VIRGINIA BEACH, Va. (AP) — The city of Virginia Beach will remove a 115-year-old Confederate monument from public grounds near its municipal center.
The Virginian-Pilot reports that its City Council voted unanimously Thursday night to begin the removal process.
The monument had been installed in 1905 outside a courthouse and in the same place that slave auctions were once held. The monument stands 27-feet tall and depicts a Confederate solider holding a rifle.
Virginia Beach officials listened to dozens of speakers before agreeing that the monument is viewed by many as divisive and a painful reminder of the past.
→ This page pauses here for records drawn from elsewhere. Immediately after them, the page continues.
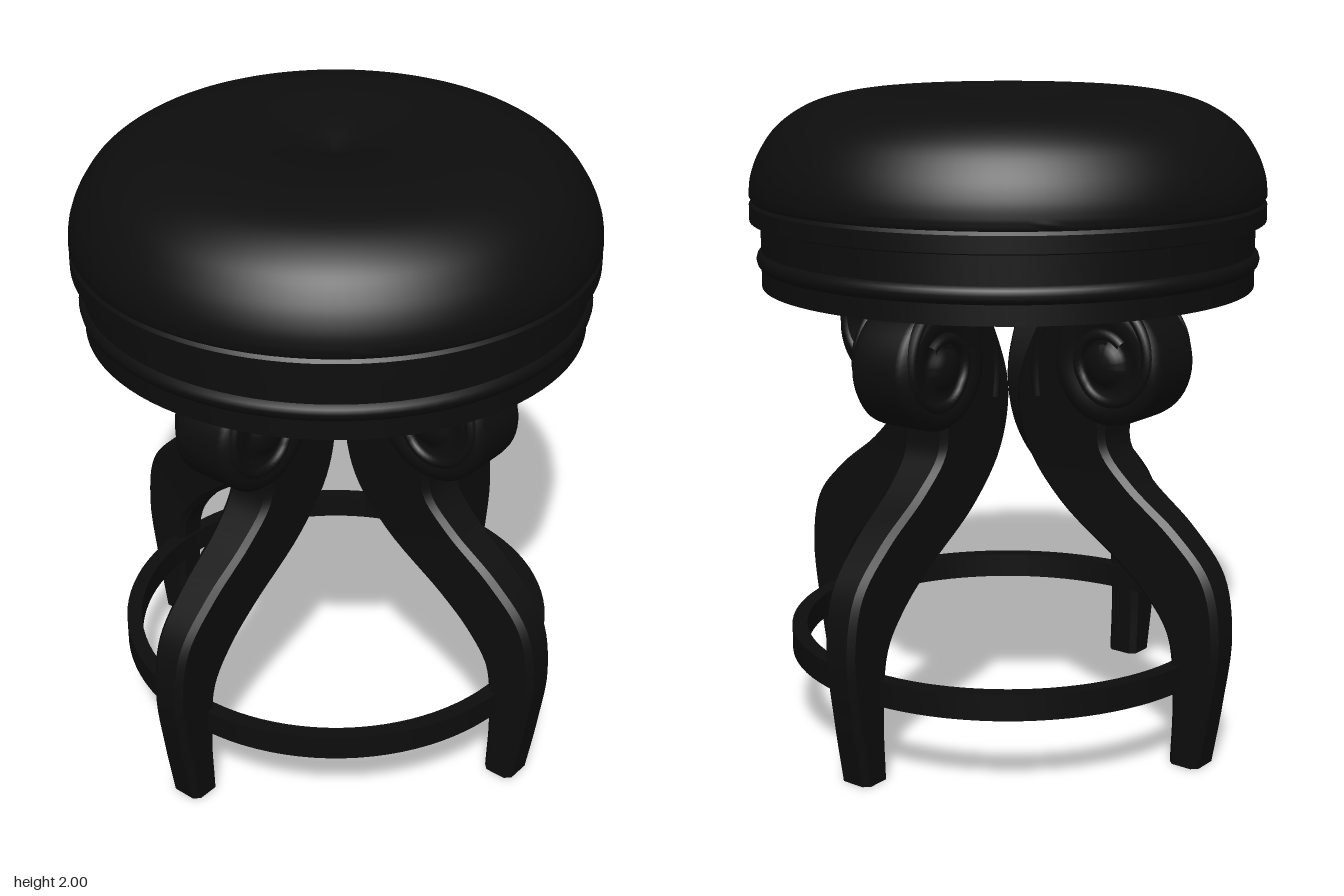
import * as THREE from 'three';
import { toCreasedNormals } from 'three/addons/utils/BufferGeometryUtils.js';

const material = new THREE.MeshStandardMaterial({ color: 0x0d0d0d });
const BEVEL = 0.018;

function part(name, geometry) {
  const mesh = new THREE.Mesh(geometry, material);
  mesh.name = name;
  return mesh;
}

const v2 = (list) => list.map(([x, y]) => new THREE.Vector2(x, y));

function lathe(points, crease = 0.6, segments = 96) {
  return toCreasedNormals(new THREE.LatheGeometry(v2(points), segments), crease);
}

// Leg stations from foot to scroll: inner edge (r, y), outer edge (r, y), half width
const STATIONS = [
  [0.652, 0, 0.755, 0, 0.055],
  [0.657, 0.2, 0.79, 0.2, 0.055],
  [0.635, 0.4, 0.815, 0.42, 0.056],
  [0.56, 0.51, 0.78, 0.6, 0.06],
  [0.46, 0.6, 0.665, 0.73, 0.065],
  [0.245, 0.76, 0.51, 0.85, 0.072],
  [0.125, 0.92, 0.425, 0.95, 0.08],
  [0.095, 1.1, 0.42, 1.05, 0.088],
  [0.15, 1.26, 0.42, 1.15, 0.095],
  [0.22, 1.36, 0.42, 1.2, 0.1],
  [0.33, 1.405, 0.43, 1.22, 0.104],
  [0.45, 1.405, 0.44, 1.22, 0.106],
];

// Bevelled rectangular cross-sections lofted between the inner and outer edge
function legGeometry() {
  const inner = new THREE.CatmullRomCurve3(STATIONS.map((s) => new THREE.Vector3(s[0], s[1], s[4])));
  const outer = new THREE.CatmullRomCurve3(STATIONS.map((s) => new THREE.Vector3(s[2], s[3], s[4])));
  const steps = 66;
  const positions = [];
  const index = [];
  for (let j = 0; j <= steps; j++) {
    const a = inner.getPoint(j / steps);
    const b = outer.getPoint(j / steps);
    const w = a.z;
    const e = BEVEL / Math.hypot(b.x - a.x, b.y - a.y);
    const ring = [
      [e, w], [1 - e, w], [1, w - BEVEL], [1, BEVEL - w],
      [1 - e, -w], [e, -w], [0, BEVEL - w], [0, w - BEVEL],
    ];
    for (const [t, z] of ring) positions.push(a.x + (b.x - a.x) * t, a.y + (b.y - a.y) * t, z);
  }
  for (let j = 0; j < steps; j++) {
    for (let i = 0; i < 8; i++) {
      const p = j * 8 + i;
      const q = j * 8 + ((i + 1) % 8);
      index.push(p, q, q + 8, p, q + 8, p + 8);
    }
  }
  for (let i = 1; i < 7; i++) {
    index.push(0, i + 1, i, steps * 8, steps * 8 + i, steps * 8 + i + 1);
  }
  const geometry = new THREE.BufferGeometry();
  geometry.setAttribute('position', new THREE.Float32BufferAttribute(positions, 3));
  geometry.setIndex(index);
  return toCreasedNormals(geometry, 0.6);
}

// Rolled scroll end with a sunk ring and a raised eye on both faces
function scrollGeometry() {
  const half = [
    [0, 0.122], [0.03, 0.12], [0.055, 0.112], [0.065, 0.1], [0.08, 0.096],
    [0.1, 0.1], [0.12, 0.11], [0.15, 0.112], [0.175, 0.104], [0.188, 0.088], [0.19, 0.07],
  ];
  const profile = [...half.map(([r, h]) => [r, -h]), ...half.slice().reverse()];
  return lathe(profile, 0.9, 48).rotateX(Math.PI / 2);
}

// Raised edge that winds from the neck into the scroll eye
function voluteGeometry(side) {
  const points = [];
  for (let i = 0; i <= 48; i++) {
    const t = i / 48;
    const angle = Math.PI * (1.15 - 2.9 * t);
    const radius = 0.29 - 0.2 * Math.min(1, t * 1.5) ** 0.7;
    points.push(new THREE.Vector3(
      0.435 + radius * Math.cos(angle),
      1.22 + Math.min(0.165, radius * Math.sin(angle)),
      side * (0.082 + 0.022 * Math.min(1, t * 2.5)),
    ));
  }
  return new THREE.TubeGeometry(new THREE.CatmullRomCurve3(points), 80, 0.017, 8);
}

export function createModel() {
  const model = new THREE.Group();
  model.name = 'stool';

  // Seat: padded cushion with a central dimple, on a round apron
  const crown = new THREE.SplineCurve(v2([
    [0.79, 1.69], [0.783, 1.75], [0.755, 1.82], [0.7, 1.895], [0.61, 1.955], [0.5, 1.988],
    [0.38, 2], [0.25, 1.99], [0.13, 1.968], [0.05, 1.945], [0, 1.93],
  ])).getPoints(50).map((p) => [Math.max(0, p.x), p.y]);
  crown[crown.length - 1][0] = 0;
  model.add(part('cushion', lathe([
    [0, 1.61], [0.775, 1.61], [0.79, 1.615], [0.79, 1.665], [0.782, 1.675], ...crown,
  ])));
  model.add(part('apron', lathe([[0, 1.412], [0.757, 1.412], [0.757, 1.612], [0, 1.612]])));
  const bead = part('apronBead', new THREE.TorusGeometry(0.742, 0.03, 12, 96).rotateX(Math.PI / 2));
  bead.position.y = 1.497;
  model.add(bead);

  // Foot ring joining the legs
  model.add(part('footRing', lathe([
    [0.645, 0.238], [0.693, 0.238], [0.693, 0.318], [0.645, 0.318], [0.645, 0.238],
  ])));

  // Four scrolled legs on the diagonals
  const body = legGeometry();
  const scroll = scrollGeometry();
  const volutes = [voluteGeometry(1), voluteGeometry(-1)];
  for (let k = 0; k < 4; k++) {
    const leg = new THREE.Group();
    leg.name = `leg${k + 1}`;
    const roll = part('legScroll', scroll);
    roll.position.set(0.435, 1.22, 0);
    leg.add(part('legBody', body), roll, ...volutes.map((g) => part('legVolute', g)));
    leg.rotation.y = Math.PI / 4 + (k * Math.PI) / 2;
    model.add(leg);
  }
  return model;
}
City officials said private land in the southern part of the city could be a potential relocation site. It’s owned by someone who is affiliated with the Sons of the Confederacy.
Meanwhile, state law requires city officials to explore any possible interest from museums, historical societies or military battlefields. The statue will be removed and placed in a secure place in the meantime.
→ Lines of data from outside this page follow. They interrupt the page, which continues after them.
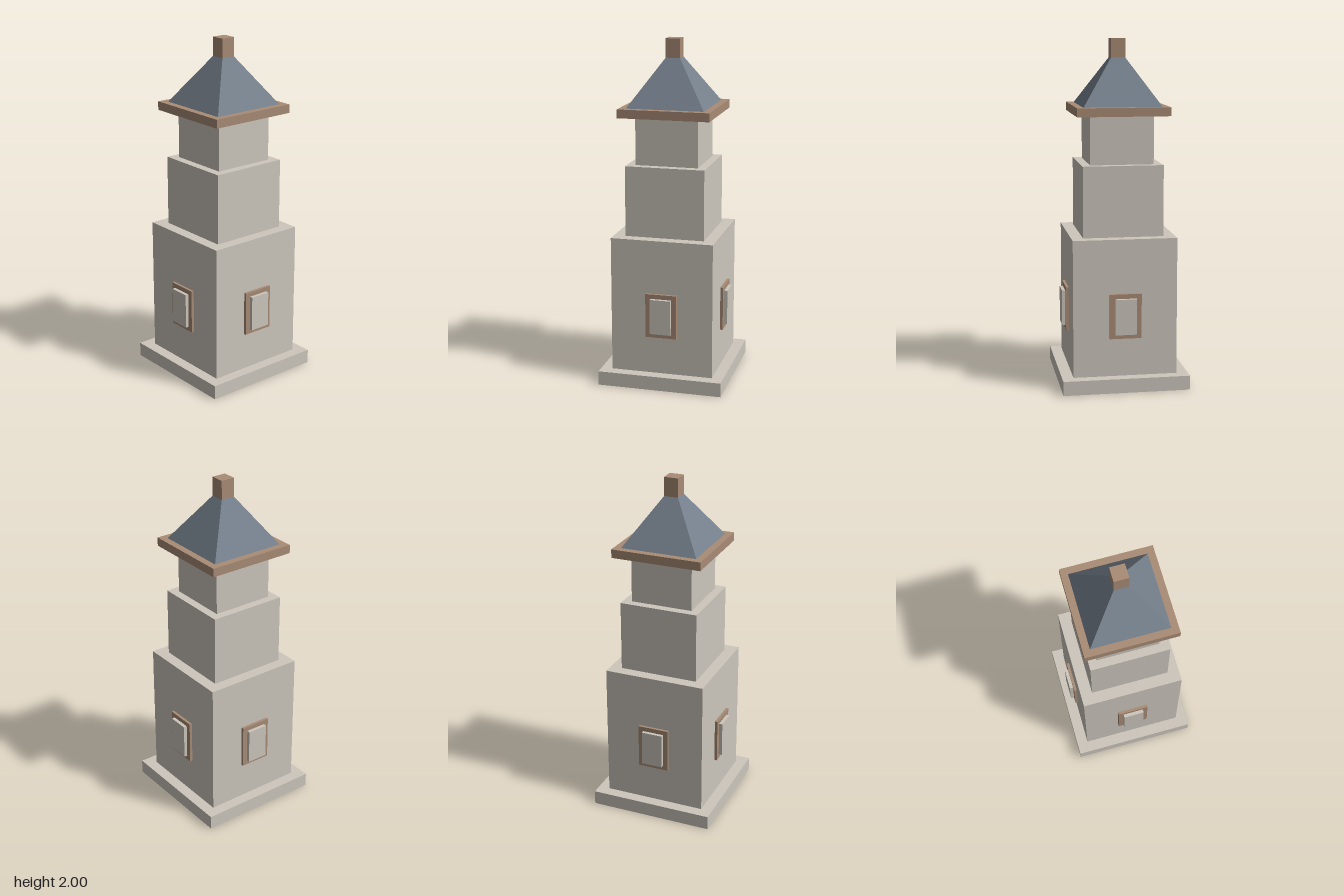
import * as THREE from 'three';

const material = (color) => new THREE.MeshStandardMaterial({ color, flatShading: true });

export function createModel() {
  const tower = new THREE.Group();
  tower.name = 'tower';
  const stone = material(0xcdc7bd);
  const wood = material(0xa98c76);
  const slate = material(0x75808c);

  const add = (parent, name, geometry, mat) => {
    const mesh = new THREE.Mesh(geometry, mat);
    mesh.name = name;
    parent.add(mesh);
    return mesh;
  };

  // Square blocks: name, half width, bottom, top, material
  const blocks = [
    ['plinth', 0.366, 0, 0.083, stone],
    ['lowerStage', 0.3, 0.083, 0.88, stone],
    ['middleStage', 0.232, 0.88, 1.29, stone],
    ['upperStage', 0.183, 1.29, 1.57, stone],
    ['eaves', 0.266, 1.57, 1.62, wood],
    ['finial', 0.042, 1.89, 2, wood],
  ];
  for (const [name, half, y0, y1, mat] of blocks) {
    add(tower, name, new THREE.BoxGeometry(half * 2, y1 - y0, half * 2), mat).position.y = (y0 + y1) / 2;
  }

  // Four-sided roof tapering to the finial
  const roof = new THREE.CylinderGeometry(0.042 * Math.SQRT2, 0.225 * Math.SQRT2, 0.27, 4);
  roof.rotateY(Math.PI / 4);
  add(tower, 'roof', roof, slate).position.y = 1.755;

  // One framed window on each side, its panel standing proud of the frame
  for (let i = 0; i < 4; i++) {
    const win = new THREE.Group();
    win.name = 'window';
    win.rotation.y = (i * Math.PI) / 2;
    add(win, 'windowFrame', new THREE.BoxGeometry(0.184, 0.26, 0.036), wood).position.set(0, 0.436, 0.298);
    add(win, 'windowPanel', new THREE.BoxGeometry(0.124, 0.207, 0.046), stone).position.set(0, 0.436, 0.313);
    tower.add(win);
  }
  return tower;
}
Confederate monuments are coming down throughout the American South in the wake of protests against racism and police brutality. The wave of public sentiment was sparked by the death of George Floyd, a Black man who died in police custody in Minneapolis.
Many Confederate statues were erected decades after the Civil War, during an era when Southern states were crushing attempts to achieve equality for Black people.